Although very much in tune with the seasons, 'Ostara', traditionally a time of fertility, of the sewing of seeds, was not typically celebrated as a holiday by our Celtic ancestors.
Various Germanic tribes celebrating the Goddess, a, you guessed it, virgin, who it is said lay with the sun god only to give birth nine months later .... in December.
The ancient Roman followers of Cybele at around the same time believing their Goddess had a consort, the product of a virgin birth, who died only to be resurrected during the time of the Vernal/Spring Equinox which incidentally for those of us in the Northern hemisphere falls today, March 20th.
Hmm, sound familiar?
A contemporary Ostara if you will, Eostre was the Saxon equivalent. Legend having it that ...
On finding a wounded bird in late-Winter, Eostre attempted to save its life by changing it into a hare only for the bird to take on the appearance of a hare but with the ability to still lay eggs which, once decorated, where ever after left as gifts to the Goddess.
Or, though revered by many modern-day Wiccans, was she?
Apparently apart from one vague mention in St. Bede's The Reckoning Of Time in which it was explained ...
Eosturmonath has a name which is now translated "Paschal month", and which was once called after a goddess of theirs named Eostre, in whose honour feasts were celebrated in that month. Now they designate that Paschal season by her name, calling the joys of the new rite by the time-honoured name of the old observance ....
there are no images, no carvings, no definitive historical evidence THOUGH it may well be that Eostre did indeed belong to some Germanic tribe or other, her story passed down in the oral tradition. OR could it be that Bede simply misinterpreted something and Eostremonth was not named for a godess but rather as some other Spring festival?

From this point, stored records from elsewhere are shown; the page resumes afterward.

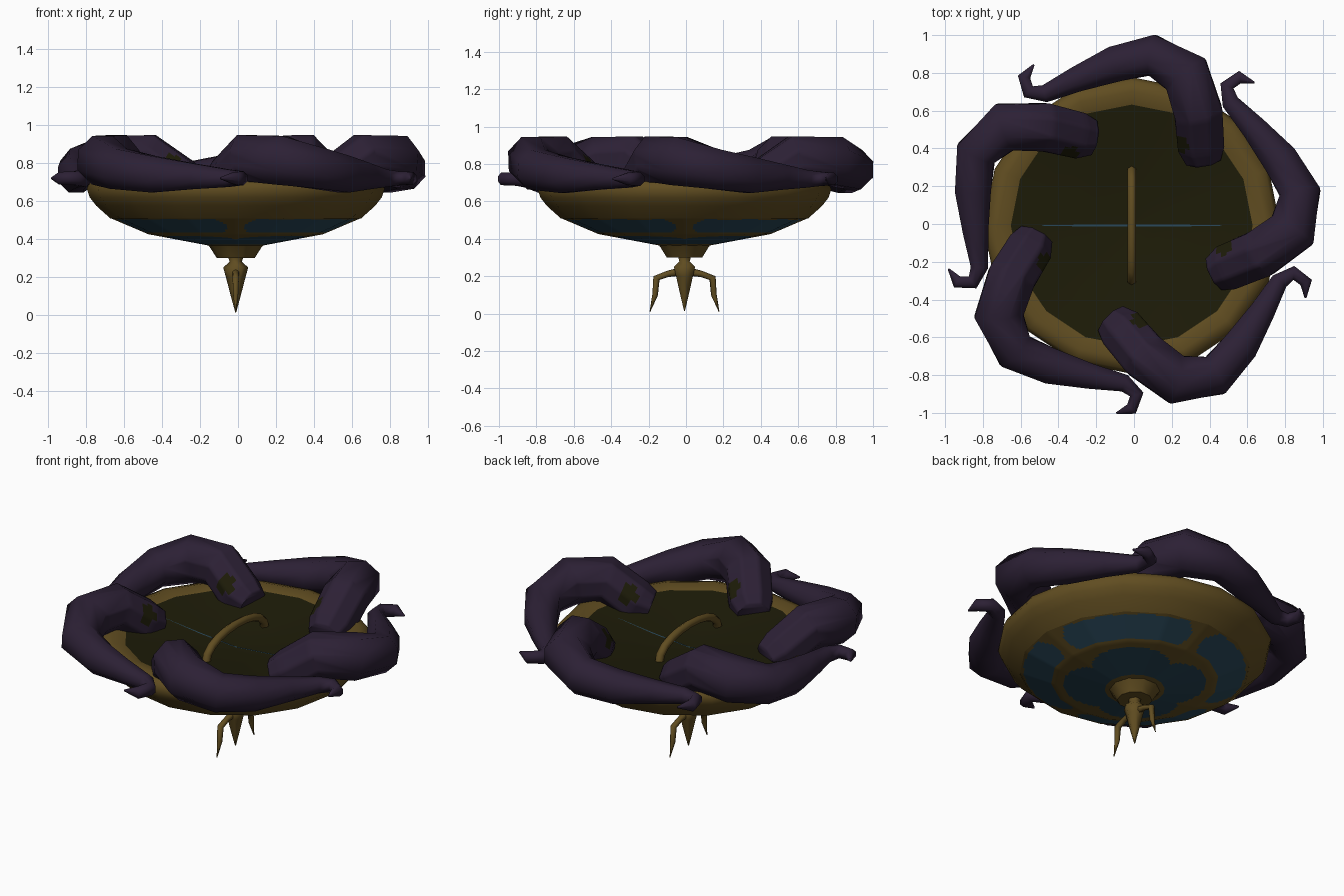
import bpy, bmesh
from math import sin, cos, pi, atan2, hypot, radians
from mathutils import Vector

if "Cube" in bpy.data.objects:
    bpy.data.objects.remove(bpy.data.objects["Cube"], do_unlink=True)

AXIS = Vector((-0.012, -0.008, 0))  # shared turning axis of bowl and tentacles


def material(name, rgb):
    m = bpy.data.materials.new(name)
    m.use_nodes = True
    m.diffuse_color = (*rgb, 1)
    b = m.node_tree.nodes["Principled BSDF"]
    b.inputs["Base Color"].default_value = (*rgb, 1)
    b.inputs["Roughness"].default_value = 0.8
    return m


GOLD = material("old gold", (0.118, 0.074, 0.015))
OLIVE = material("dark olive", (0.0125, 0.0115, 0.0025))
BLUE = material("blue window glass", (0.023, 0.066, 0.102))
DEEP = material("deep blue glass", (0.018, 0.052, 0.080))
PURPLE = material("dark purple skin", (0.025, 0.0145, 0.035))


def finish(name, bm, mats, angle=50):
    bmesh.ops.recalc_face_normals(bm, faces=bm.faces)
    me = bpy.data.meshes.new(name)
    bm.to_mesh(me)
    bm.free()
    for m in mats:
        me.materials.append(m)
    ob = bpy.data.objects.new(name, me)
    ob.location = AXIS
    bpy.context.collection.objects.link(ob)
    bpy.ops.object.select_all(action="DESELECT")
    ob.select_set(True)
    bpy.context.view_layer.objects.active = ob
    bpy.ops.object.shade_smooth_by_angle(angle=radians(angle))
    return ob


def skin(bm, rings):
    n = len(rings[0])
    for a, b in zip(rings, rings[1:]):
        for i in range(n):
            j = (i + 1) % n
            bm.faces.new((a[i], a[j], b[j], b[i]))


def lathe(profile, steps, sides, caps=()):
    """Turn (radius, height) pairs; the outline is a polygon of `sides`."""
    bm = bmesh.new()
    rings = []
    for r, z in profile:
        ring = []
        for i in range(steps):
            a = 2 * pi * i / steps
            off = a % (2 * pi / sides) - pi / sides
            k = r * cos(pi / sides) / cos(off)
            ring.append(bm.verts.new((k * cos(a), k * sin(a), z)))
        rings.append(ring)
    skin(bm, rings)
    for c in caps:
        bm.faces.new(rings[c])
    return bm


def sweep(path, sides):
    """Tube through (x, y, z, radius) points."""
    bm = bmesh.new()
    pts = [Vector(p[:3]) for p in path]
    rings = []
    for i, p in enumerate(pts):
        t = (pts[min(i + 1, len(pts) - 1)] - pts[max(i - 1, 0)]).normalized()
        s = t.cross(Vector((0, 0, 1))).normalized()
        u = s.cross(t)
        r = path[i][3]
        rings.append([bm.verts.new(p + r * (cos(2 * pi * (k + .5) / sides) * s
                      + sin(2 * pi * (k + .5) / sides) * u)) for k in range(sides)])
    skin(bm, rings)
    bm.faces.new(rings[0])
    bm.faces.new(rings[-1])
    return bm


def subdivided(points, n):
    out = []
    for a, b in zip(points, points[1:]):
        for k in range(n):
            out.append(tuple(p + (q - p) * k / n for p, q in zip(a, b)))
    return out + [points[-1]]


# Bowl underside: gold with glass windows between four spokes and a scalloped centre
under = subdivided([(0.66, 0.51), (0.46, 0.425), (0.14, 0.365)], 20)
bm = lathe(under, 224, 16)
for f in bm.faces:
    c = f.calc_center_median()
    r, a = hypot(c.x, c.y), atan2(c.y, c.x)
    spoke = min(abs(c.x), abs(c.y))
    if 0.475 < r < 0.635 and spoke > 0.045 + 4 * (r - 0.55) ** 2 + 0.6 * max(0, r - 0.57):
        f.material_index = 1
    elif 0.17 < r < 0.31 + 0.10 * abs(sin(2 * a)) ** 0.6:
        f.material_index = 2
finish("bowl_underside", bm, [GOLD, BLUE, DEEP])

# Rounded rim
rim = [(0.66, 0.508), (0.735, 0.575), (0.77, 0.62), (0.785, 0.665),
       (0.765, 0.705), (0.71, 0.722), (0.64, 0.702)]
finish("rim", lathe(rim, 16, 16), [GOLD])

# Shallow dark dish inside the rim
dish = [(0.64, 0.702), (0.5, 0.685), (0.25, 0.655), (0.02, 0.635)]
finish("inner_dish", lathe(dish, 16, 16, [-1]), [OLIVE])

# Thin glass seam across the dish, tapering outwards
for s, side in ((-1, "right"), (1, "left")):
    bm = bmesh.new()
    rows = [[bm.verts.new((s * x, y, z)) for y in (-w, w)]
            for x, z, w in ((0.0, 0.638, 0.005), (0.25, 0.659, 0.005), (0.49, 0.688, 0.001))]
    for (a, b), (c, d) in zip(rows, rows[1:]):
        bm.faces.new((a, b, d, c) if s < 0 else (a, c, d, b))
    finish(f"dish_seam_{side}", bm, [BLUE])

# Arched handle over the dish
arch = [(0, -0.295 * cos(pi * k / 10), 0.64 + 0.14 * sin(pi * k / 10) ** 0.8, 0.025)
        for k in range(11)]
finish("handle", sweep(arch, 6), [GOLD], 70)

# Cup and pointed finial under the bowl
finish("cup", lathe([(0.15, 0.372), (0.135, 0.355), (0.10, 0.30)], 10, 10, [0, -1]), [GOLD])
finish("finial", lathe([(0.042, 0.31), (0.032, 0.28), (0.066, 0.25), (0.052, 0.20),
                        (0.026, 0.10), (0.003, 0.015)], 6, 6, [0, -1]), [GOLD], 70)

# Pair of bent prongs beside the finial
for s, side in ((-1, "front"), (1, "back")):
    prong = [(0, s * 0.02, 0.225, 0.022), (0, s * 0.09, 0.212, 0.017),
             (0, s * 0.15, 0.19, 0.019), (0, s * 0.157, 0.10, 0.015), (0, s * 0.185, 0.01, 0.002)]
    finish(f"{side}_prong", sweep(prong, 6), [GOLD], 70)

# Five tentacles: blunt on the dish, arching over the rim, tapering to a hook
tentacle = [(0.378, 0.345, 0.672, 0.10), (0.365, 0.43, 0.705, 0.133), (0.352, 0.60, 0.825, 0.138),
            (0.288, 0.80, 0.815, 0.14), (0.11, 0.902, 0.77, 0.116), (-0.09, 0.855, 0.74, 0.103),
            (-0.29, 0.775, 0.73, 0.073), (-0.46, 0.698, 0.72, 0.05), (-0.547, 0.708, 0.72, 0.04),
            (-0.57, 0.787, 0.72, 0.036), (-0.518, 0.852, 0.72, 0.005)]
bm = sweep(tentacle, 8)
spot = Vector((0.272, 0.45, 0.79))
bmesh.ops.subdivide_edges(bm, edges=[e for e in bm.edges
                          if all((v.co - spot).length < 0.3 for v in e.verts)],
                          cuts=5, use_grid_fill=True)
for f in bm.faces:
    if (f.calc_center_median() - spot).length < 0.06:
        f.material_index = 1
first = finish("tentacle_1", bm, [PURPLE, OLIVE], 70)
for k in range(1, 5):
    ob = bpy.data.objects.new(f"tentacle_{k + 1}", first.data)
    ob.location = AXIS
    ob.rotation_euler.z = k * 2 * pi / 5
    bpy.context.collection.objects.link(ob)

Either way, a symbol of new life to many cultures.
Eggs decorated for the spring are known to pre-date the Jewish Passover when, custom has it, a hard-boiled egg is dipped in salt water and offered as a sacrifice to the temple in Jerusalem or indeed the early Christians who it is believed may have consumed eggs as a way of marking the end of Lent. Greek Orthodox legend having it that, on the death of Christ on the cross, a bowl of eggs were seen to change in colour to red.
In Persia, coloured thousands of years ago as part of the Noruz/Nowrooz (literally meaning 'New Day) festivities, the matriarch of the family traditionally cooked and ate an egg for each of the children she gave birth to.
Meanwhile 'Pysanksa' eggs (still eaten in the Ukraine today though like the 'Easter egg' they are now largely associated with the story of Christ's resurrection) stem from a pre-Christian custom in which eggs were decorated to celebrate the sun god Dazhboh OR, as is claimed here, are these also a version of a folk story re-written to star Eostre?